In terms of provisions of section 65B(44) of the Finance Act, the term service shall not include a provision of service by an employee to the employer in the course of or in relation to his employment. Thus, service in the course of employment, provided by an employee, is an activity which is not a taxable service and, hence, not liable to tax.
While there had been no dispute on taxability of services provided by employee, ambiguity prevailed with reference to taxability of various recoveries made by employer from employee which emanated from employment contract. Diverse views still prevail and the matter is litigated before appellate forums.

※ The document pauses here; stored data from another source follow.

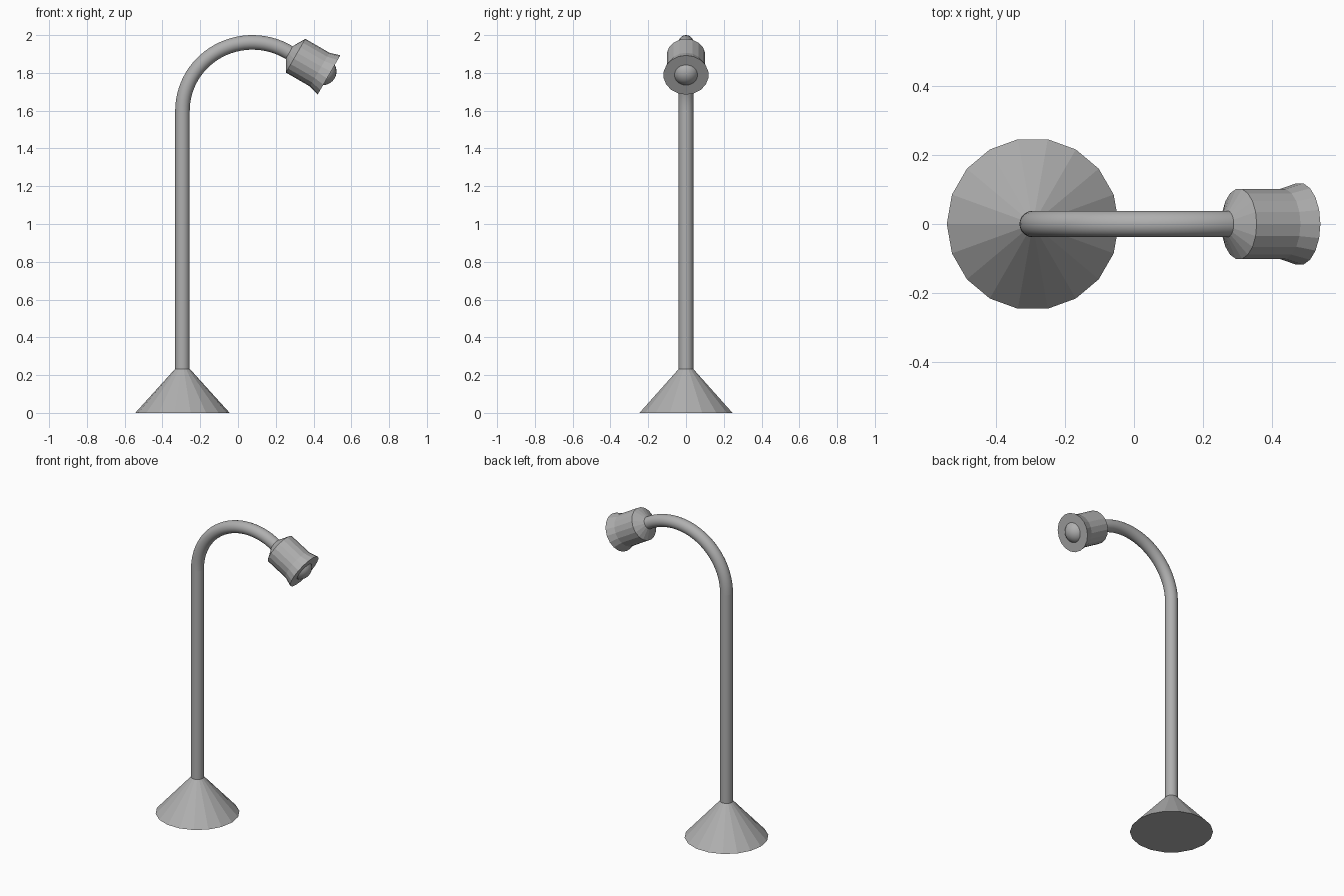
import bpy, bmesh
from math import sin, cos, pi, radians
from mathutils import Vector, Matrix

if "Cube" in bpy.data.objects:
    bpy.data.objects.remove(bpy.data.objects["Cube"])

POLE_X = -0.294
TUBE_R = 0.0385

# Dark grey finish shared by all parts
grey = bpy.data.materials.new("dark_grey")
grey.diffuse_color = (0.43, 0.43, 0.43, 1)
grey.use_nodes = True
grey.node_tree.nodes["Principled BSDF"].inputs["Base Color"].default_value = grey.diffuse_color


def make_object(name, bm, smooth=False):
    bmesh.ops.recalc_face_normals(bm, faces=bm.faces)
    mesh = bpy.data.meshes.new(name)
    bm.to_mesh(mesh)
    bm.free()
    mesh.materials.append(grey)
    for p in mesh.polygons:
        p.use_smooth = smooth and len(p.vertices) <= 4
    ob = bpy.data.objects.new(name, mesh)
    bpy.context.collection.objects.link(ob)
    return ob


def skin(name, rings, smooth=False):
    """Bridge successive rings of points and cap both ends."""
    bm = bmesh.new()
    loops = [[bm.verts.new(p) for p in ring] for ring in rings]
    n = len(loops[0])
    for a, b in zip(loops, loops[1:]):
        for i in range(n):
            j = (i + 1) % n
            bm.faces.new((a[i], a[j], b[j], b[i]))
    bm.faces.new(loops[0][::-1])
    bm.faces.new(loops[-1])
    return make_object(name, bm, smooth)


def ring(center, axis_u, axis_v, r, n):
    return [center + r * (cos(2 * pi * i / n) * axis_u + sin(2 * pi * i / n) * axis_v)
            for i in range(n)]


X, Y = Vector((1, 0, 0)), Vector((0, 1, 0))


def upright(name, profile, n, smooth=False):
    return skin(name, [ring(Vector((POLE_X, 0, z)), X, Y, r, n) for r, z in profile], smooth)


# Faceted cone base and straight pole
upright("base", [(0.25, 0), (0.037, 0.235)], 18)
upright("pole", [(TUBE_R, 0.2), (TUBE_R, 1.6)], 32, True)

# Curved arm swept along an arc
rings = []
steps = 28
for k in range(steps + 1):
    t = radians(180 - 122 * k / steps)
    center = Vector((0.076 + 0.37 * cos(t), 0, 1.6 + 0.3615 * sin(t)))
    rings.append(ring(center, Vector((cos(t), 0, sin(t))), Y, TUBE_R, 32))
skin("arm", rings, True)

# Lamp head: faceted shell along an axis pointing 30 degrees down
axis = Vector((cos(radians(30)), 0, -sin(radians(30))))
up = Vector((sin(radians(30)), 0, cos(radians(30))))
origin = Vector((0.305, 0, 1.891))
head_profile = [(0.037, -0.038), (0.103, 0), (0.103, 0.147), (0.12, 0.204)]
skin("lamp_head", [ring(origin + axis * a, up, Y, r, 18) for r, a in head_profile])

# Bulb bulging out of the flat front of the head
bm = bmesh.new()
bmesh.ops.create_uvsphere(bm, u_segments=24, v_segments=16, radius=0.072,
                          matrix=Matrix.Translation(origin + axis * 0.167))
make_object("bulb", bm, True)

Yet another issue which is highly debatable, relates to the secondment of employees by an entity to its group entity. Depending on the arrangement between entities, there are contrary views prevailing as to whether said arrangement creates employer-employee relationship between company and seconded employees. Accordingly if such relationship is created, recoveries in respect of seconded employees stand excluded from the scope of service. There are several rulings dealing with this issue, yet same has not attained finality.
If one looks at the taxability of employee service under GST, a notable change in provisions of MGL is visible, and perhaps, addresses both the aforesaid issues. It is worthwhile to see how it is different from current provisions. Under Chapter 3 of MGL, which deals with levy of GST, a new term, “Taxable person” has been defined in Section 9, to mean a person who carries on any business at any place in India and who is registered or required to be registered. As per section 9(3)(a), any person who provides services as an employee to his employer in the course of or in relation to his employment, or by any other legal ties creating the relationship of employer and employee as regards working conditions, remunerations and employer’s liability, shall not be considered as a taxable person.
The first and foremost aspect, unlike in current scenario where provision of service by employee is excluded from definition of service, under the MGL, employee service has not been excluded from the ambit of supply of service, instead, the person providing such service, i.e., the employee will not be treated as taxable person and, hence, not liable to GST. This clearly suggests that while the activity by an employee would be treated as supply of service, there will be no GST basis exclusion of employee from the purview of taxable person.
Whether this change would impact taxability of recoveries made by employer from the employee under GST would be an interesting interpretation issue. Whether one may be able to resort to employment contract to contend non-taxability as done under current provisions would also be subject to scrutiny on first principal basis. Employer would be a taxable person and if recoveries made by employer are construed to be supply of services to employee, then there is an exposure to tax under GST.
One likely change that could potentially emerge from the second limb of section 9(3)(a), which covers service of an employee through any other legal ties creating the relationship of employer-employee as regards working conditions, remuneration and employer’s liability. Such employee would also not be treated as a taxable person. Whether one can infer that such cases would also cover ‘secondment’ cases need to be examined separately. If this be the case, salary cost reimbursed for such employee will not be liable to GST. The key issue here would be to understand whether secondment is about one entity providing services to others—in which case supply of service would be from one taxable person to another, exposing the transaction to levy of GST.
Another aspect that would be interesting is whether service by retainers through retainership or contract arrangement should be construed as service rendered by non-taxable person, if such arrangement creates the relationship of employer-employee as regards working conditions, remuneration and employer’s liability. If this be the intent, such retainers might go outside the ambit of taxability. This seems to be creating a fiction of deeming a person on contract to be like an employee, notwithstanding the treatment of such person for the purpose of taxability under the income-tax law.
The MGL is still in draft stage and shall be finalised soon. It would be a welcome move if intent of the government—whether to tax or not such transactions—is brought out with utmost clarity, thus leaving no room for interpretation.